Sen. Lisa Murkowski said Friday she will vote against extending the impeachment trial to hear witnesses, saying it’s become clear President Trump can’t get a fair trial no matter what.
“The House chose to send articles of impeachment that are rushed and flawed.
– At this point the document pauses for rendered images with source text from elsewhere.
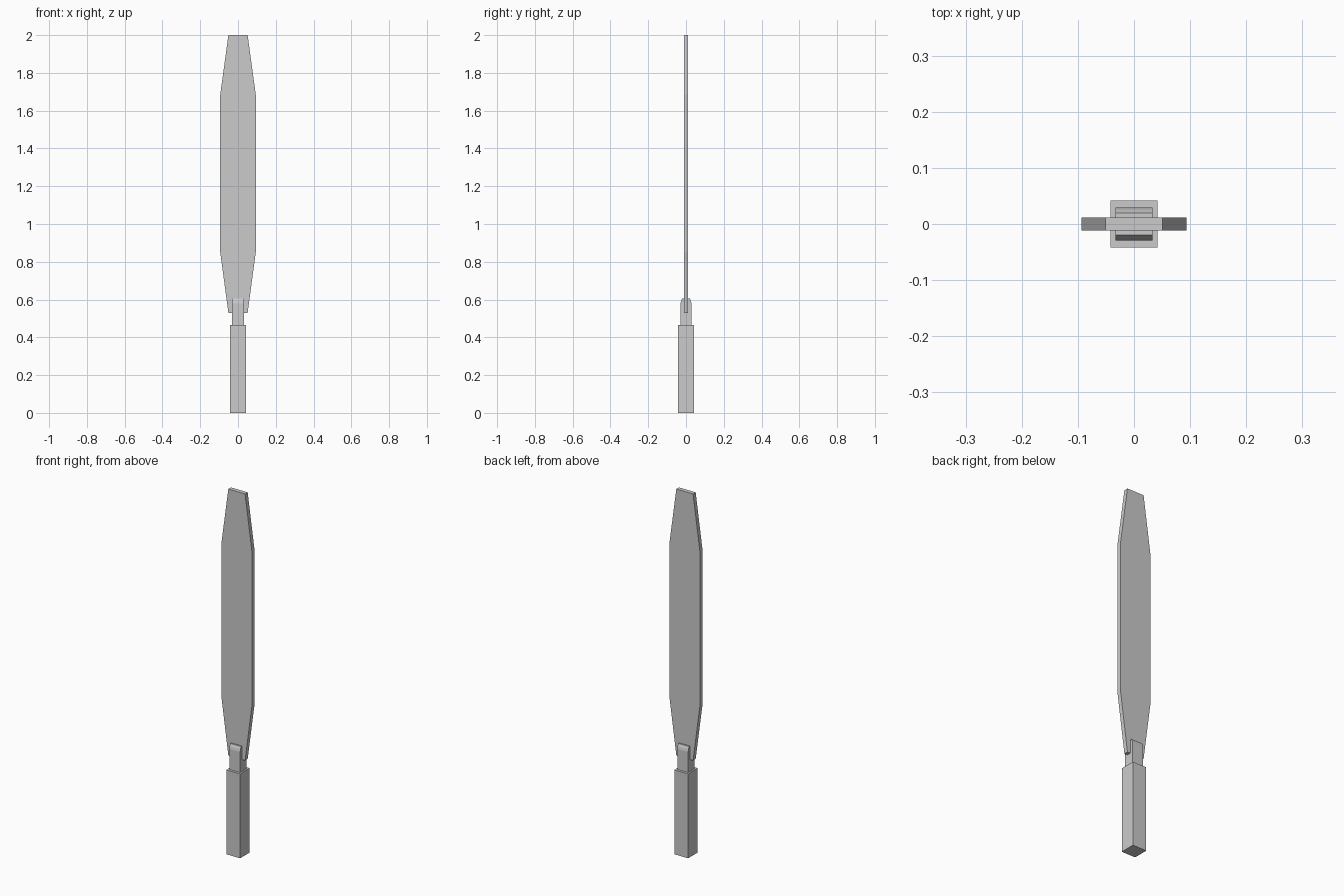
import bpy
import bmesh

if "Cube" in bpy.data.objects:
    bpy.data.objects.remove(bpy.data.objects["Cube"])


def prism(name, profile, depth, axis):
    """Extrude a 2D (u, z) profile symmetrically along 'x' or 'y'."""
    bm = bmesh.new()

    def place(u, z, d):
        return (u, d, z) if axis == 'y' else (d, u, z)

    face = bm.faces.new([bm.verts.new(place(u, z, -depth)) for u, z in profile])
    ext = bmesh.ops.extrude_face_region(bm, geom=[face])
    shift = place(0, 0, 2 * depth)
    verts = [g for g in ext['geom'] if isinstance(g, bmesh.types.BMVert)]
    bmesh.ops.translate(bm, verts=verts, vec=shift)
    bmesh.ops.recalc_face_normals(bm, faces=bm.faces)
    mesh = bpy.data.meshes.new(name)
    bm.to_mesh(mesh)
    bm.free()
    obj = bpy.data.objects.new(name, mesh)
    bpy.context.collection.objects.link(obj)
    return obj


def mirrored(half):
    """Close a right-hand outline (bottom to top) with its mirror image."""
    return half + [(-u, z) for u, z in reversed(half)]


# Square grip
prism("handle", mirrored([(0.042, 0.0), (0.042, 0.465)]), 0.042, 'y')

# Narrower neck with chamfered top, clamping the blade
prism("neck", mirrored([(0.029, 0.465), (0.029, 0.578), (0.026, 0.592), (0.02, 0.605)]),
      0.033, 'x')

# Flat tapered blade
prism("blade", mirrored([(0.051, 0.53), (0.094, 0.85), (0.094, 1.685), (0.051, 2.0)]),
      0.0115, 'y')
I carefully considered the need for additional witnesses and documents, to cure the shortcomings of its process, but ultimately decided that I will vote against considering motions to subpoena,” the Alaska Democrat said in a statement.
With her support, Republicans believe they have at least 51 votes to close the trial down and move to a final vote acquitting the president.
Ms. Murkowski’s statement was the latest to fault House Democrats for bungling the case, rushing to meet a Christmas deadline for impeaching the president without fully pursuing all of the witnesses they now want the Senate to hear from.
Democrats said the lack of new witnesses in the Senate — the first time that will ever have happened — taints the trial, and puts an asterisk next to an eventual acquittal.
One Republican, Sen. Susan Collins of Maine, said she is backing witnesses.
But other senators thought to be swing votes have said they won’t.
Sen. Lamar Alexander, Tennessee Republican, said late Thursday that he does not agree with Mr. Trump that his call asking Ukraine to provide dirt on former Vice President Joseph R. Biden was “perfect.”
But Mr. Alexander said with an election looming, it’s up to voters to make a judgment on the president.
Sen. Ben Sasse, Nebraska Republican, said several other senators agreed with Mr. Alexander’s sense that the president’s behavior was inappropriate.
“He speaks for lots and lots of us,” Mr. Sasse said.
On Friday Sen. Rob Portman, Ohio Republican, also said he opposes calling witnesses, saying it’s time Congress gets beyond impeachment and returns to legislative business.
“The House did not even bother to subpoena and resolve privilege claims of key witnesses they now want the Senate to subpoena for them,” he said in a statement. “I believe it sets a dangerous precedent — all but guaranteeing a proliferation of highly partisan, poorly investigated impeachments in the future — if we allow the House of Representatives to force the Senate to compel witness testimony that they never secured for themselves.”